    Was it not yesterday that Osbourne said on the BBC’s Andrew Marr Show that: “The richest need to bear their fair share – and they will.” The obvious response to that is ´´When Osbourne, exactly how and when?´´

  5. Jane Clout
    Dec 4th 2012, 7:32 am

    This change was brought in in April 2012. If you are in the Work Related Group of ESA, and your partner earns more than the renumeration for 24 hours work at the minimum wage, presently just over £7,500, you loose your sickness benefit after 52 weeks.

    Thanks for laying it out as a whole. Many disabled and chronic sick people are now in despair, and the hospitalisation rate, the number moving into full time care and the number killing themselves is rising.

  6. Clare Fernyhough
    Dec 4th 2012, 10:37 am

    Thanks for this article Richard.

    I replied under another article about welfare reform last week, that I had been checking this site most of the year for articles about workfare, and I couldn’t understand why there were none. I thought that you particularly would have written one. My conclusion was that the TUC in general must be in favor of such outright exploitation. At least you have done the right thing with regard to disability workfare.

    I understand that many people consider that claimants should do something in return for benefits; I am ambivalent with regard to that. On the one hand, if these people worked for the appropriate number of hours equivalent to JSA and in a community setting, I wouldn’t be against that; on the other hand, when people have worked and paid into what was supposed to be an insurance system, for 30 years or more, then surely they are entitled to unconditional support? But, making people work almost full time, for JSA for multinational corporations, whilst their ordinary workers are having their hours cut, as well as no new paid work becoming available in these companies, is exploitative and plain wrong.

    As for disabled people in the WRAG, some have cancer and are very poorly with long term conditions. Over the last year 10,000 of them had sanctions applied and lost benefits. Hearing personal experiences from those people, they lost money because they were too ill to attend ‘work focused interviews’; some were actually in hospital. None of that mattered; no evidence of this accepted, so they suffered even more. Now we’re saying that the government will mandate these people indefinitely on the Community Action Programme, and by the way, it won’t be all community work, they will also be put to work in corporations. No doubt the figures who are sanctioned over the next year will rocket, along with these people collapsing at work and the exacerbation of their conditions.

    All these people will lose money next year just at a time when they will probably need more help in the home due to workfare making them ill. I pay back £3000 out of benefits for my care, and due to the cuts, I now have to pay out an additional £1500 for private care, oh and I have NO assets and NO savings; people often think that people like me get their care free.

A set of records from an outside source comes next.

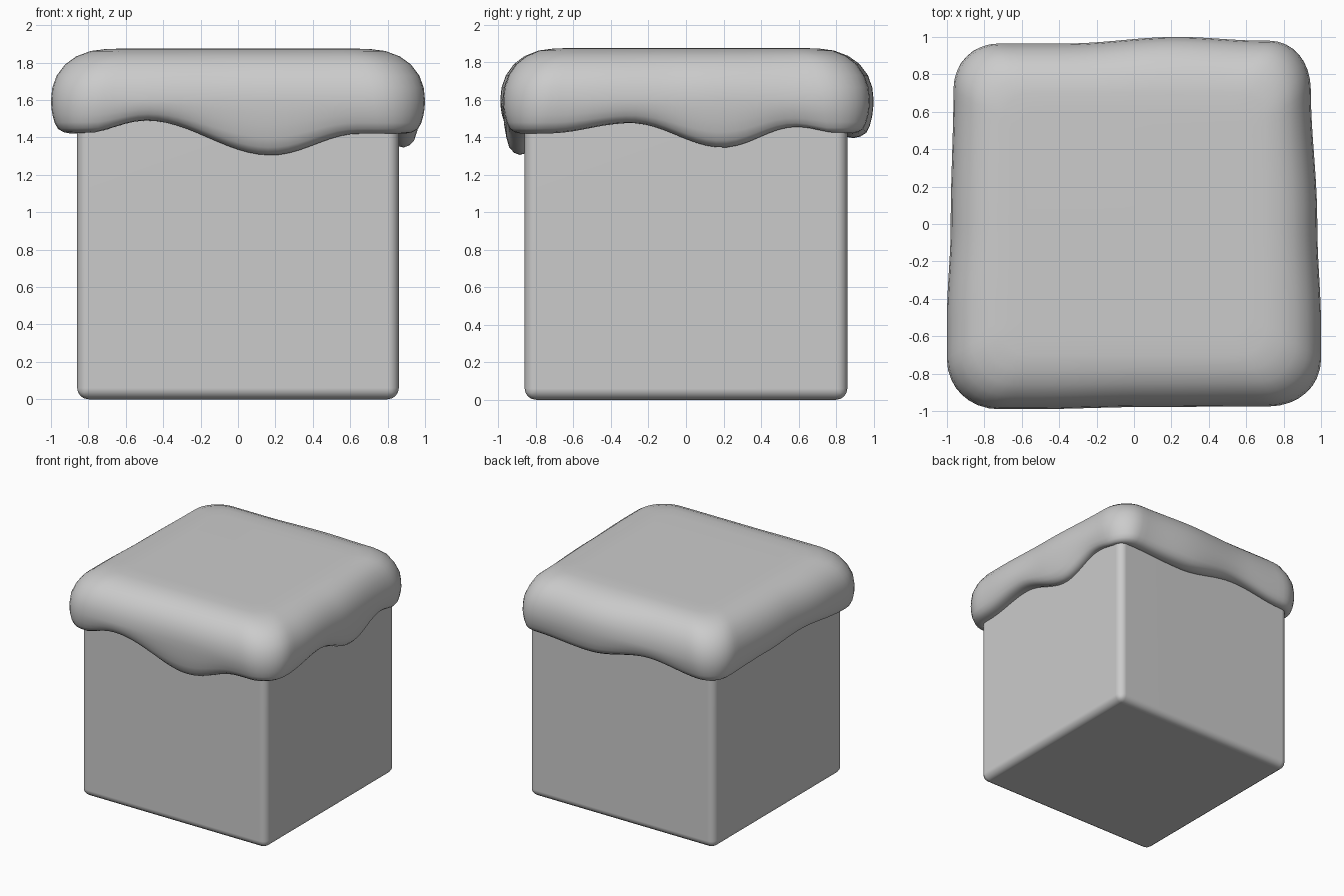
import bpy, bmesh, math
from mathutils import Vector

if "Cube" in bpy.data.objects:
    bpy.data.objects.remove(bpy.data.objects["Cube"])


def add_object(name, bm):
    bmesh.ops.recalc_face_normals(bm, faces=bm.faces)
    me = bpy.data.meshes.new(name)
    bm.to_mesh(me)
    bm.free()
    me.shade_smooth()
    ob = bpy.data.objects.new(name, me)
    bpy.context.collection.objects.link(ob)
    return ob


def curve(keys, x):
    """Smooth cosine interpolation through (position, value) keys."""
    if x <= keys[0][0]:
        return keys[0][1]
    for (x0, v0), (x1, v1) in zip(keys, keys[1:]):
        if x <= x1:
            t = (x - x0) / (x1 - x0)
            return v0 + (v1 - v0) * (0.5 - 0.5 * math.cos(math.pi * t))
    return keys[-1][1]


# Block: cube with softly rounded edges
bm = bmesh.new()
bmesh.ops.create_cube(bm, size=1.72)
bmesh.ops.translate(bm, verts=bm.verts, vec=(0, 0, 0.86))
bmesh.ops.bevel(bm, geom=bm.edges[:], offset=0.06, segments=4, profile=0.5, affect='EDGES')
block = add_object("block", bm)
block.modifiers.new("normals", 'WEIGHTED_NORMAL')

# Snow cap: per side, running counter-clockwise: normal, drip heights, overhang
SIDES = [
    ((0, -1), [(-.85, 1.42), (-.5, 1.49), (.18, 1.305), (.66, 1.42), (.85, 1.42)],
     [(-.6, .99), (.1, .978), (.8, .975)]),
    ((1, 0), [(-.75, 1.42), (-.3, 1.475), (.2, 1.345), (.6, 1.455), (.85, 1.42)],
     [(-.6, 1.0), (0, .98), (.8, .945)]),
    ((0, 1), [(-.8, 1.42), (-.25, 1.395), (.3, 1.475), (.8, 1.42)],
     [(-.75, .98), (-.25, 1.0), (.4, .965)]),
    ((-1, 0), [(-.8, 1.42), (-.3, 1.44), (.2, 1.47), (.75, 1.42)],
     [(-.8, .965), (0, .98), (.55, 1.0)]),
]
N, ARC = 28, 8
BASE, TOP, MID = 0.975, 1.875, 1.6
# (half width, corner radius, overhang share, height, follow drip 0..1)
ROWS = [
    (.60, .10, 0, TOP, 0), (.70, .14, .1, TOP - .002, 0), (.78, .18, .3, 1.862, 0),
    (.85, .21, .6, 1.833, 0), (.905, .23, .8, 1.79, 0), (.945, .25, 1, 1.73, 0),
    (.968, .25, 1, 1.665, 0), (.975, .25, 1, MID, 0), (.973, .24, 1, MID, .22),
    (.967, .23, 1, MID, .45), (.955, .21, 1, MID, .68), (.94, .19, .9, MID, .86),
    (.915, .16, .6, MID, .96), (.885, .12, .3, MID, 1.0), (.855, .08, 0, MID, .97),
    (.82, .05, 0, MID, .8),
]


def ring(half, rad, share, z, follow):
    pts = []
    for k, (n, drip, over) in enumerate(SIDES):
        n2, drip2, over2 = SIDES[(k + 1) % 4]
        n, n2 = Vector(n), Vector(n2)
        c = half - rad
        for i in range(N):
            u = 2 * i / N - 1
            x = u * 0.78
            o = share * (curve(over, x) - BASE)
            b = curve(drip, x)
            p = n * (half + o) + n2 * (u * c)
            pts.append((p.x, p.y, z + (b - z) * follow))
        oa = share * (curve(over, .78) - BASE)
        ob = share * (curve(over2, -.78) - BASE)
        ba, bb = curve(drip, .78), curve(drip2, -.78)
        for i in range(ARC):
            t = i / ARC
            a = t * math.pi / 2
            p = n * (c + (rad + oa) * math.cos(a)) + n2 * (c + (rad + ob) * math.sin(a))
            b = ba + (bb - ba) * t
            pts.append((p.x, p.y, z + (b - z) * follow))
    return pts


bm = bmesh.new()
loops = [[bm.verts.new(p) for p in ring(*r)] for r in ROWS]
for a, b in zip(loops, loops[1:]):
    m = len(a)
    for i in range(m):
        j = (i + 1) % m
        bm.faces.new((a[i], a[j], b[j], b[i]))
bm.faces.new(loops[0])
bm.faces.new(loops[-1])
add_object("snow_cap", bm)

Due to the bedroom tax and council tax I will pay out another £13000 per year from next April. There is nowhere cheaper for me to move to as I already live in the cheapest area to rent in the country.

    Within 2 years, all of the rights and support that was hard won over decades is gone. We will now have to go cap in hand to relatives, friends and charities. Some people have no relatives or close friends, and many have plainly said that they will just commit suicide. This government will be directly responsible for those deaths, just like the 72 a week who are dying when they were told that they were ‘fit for work’.

    I am absolutely ashamed to live in the UK at this time.

    Thanks again for highlighting how disabled adults and children are facing the perfect storm of cuts.

  7. The latest assault on disabled people’s benefits | ToUChstone blog: A public policy blog from the TUC
    Jan 2nd 2013, 5:13 pm

    […] marked the International Day of Disabled People last month by noting the attacks the current government has launched on disabled people, including the closure of Remploy factories, […]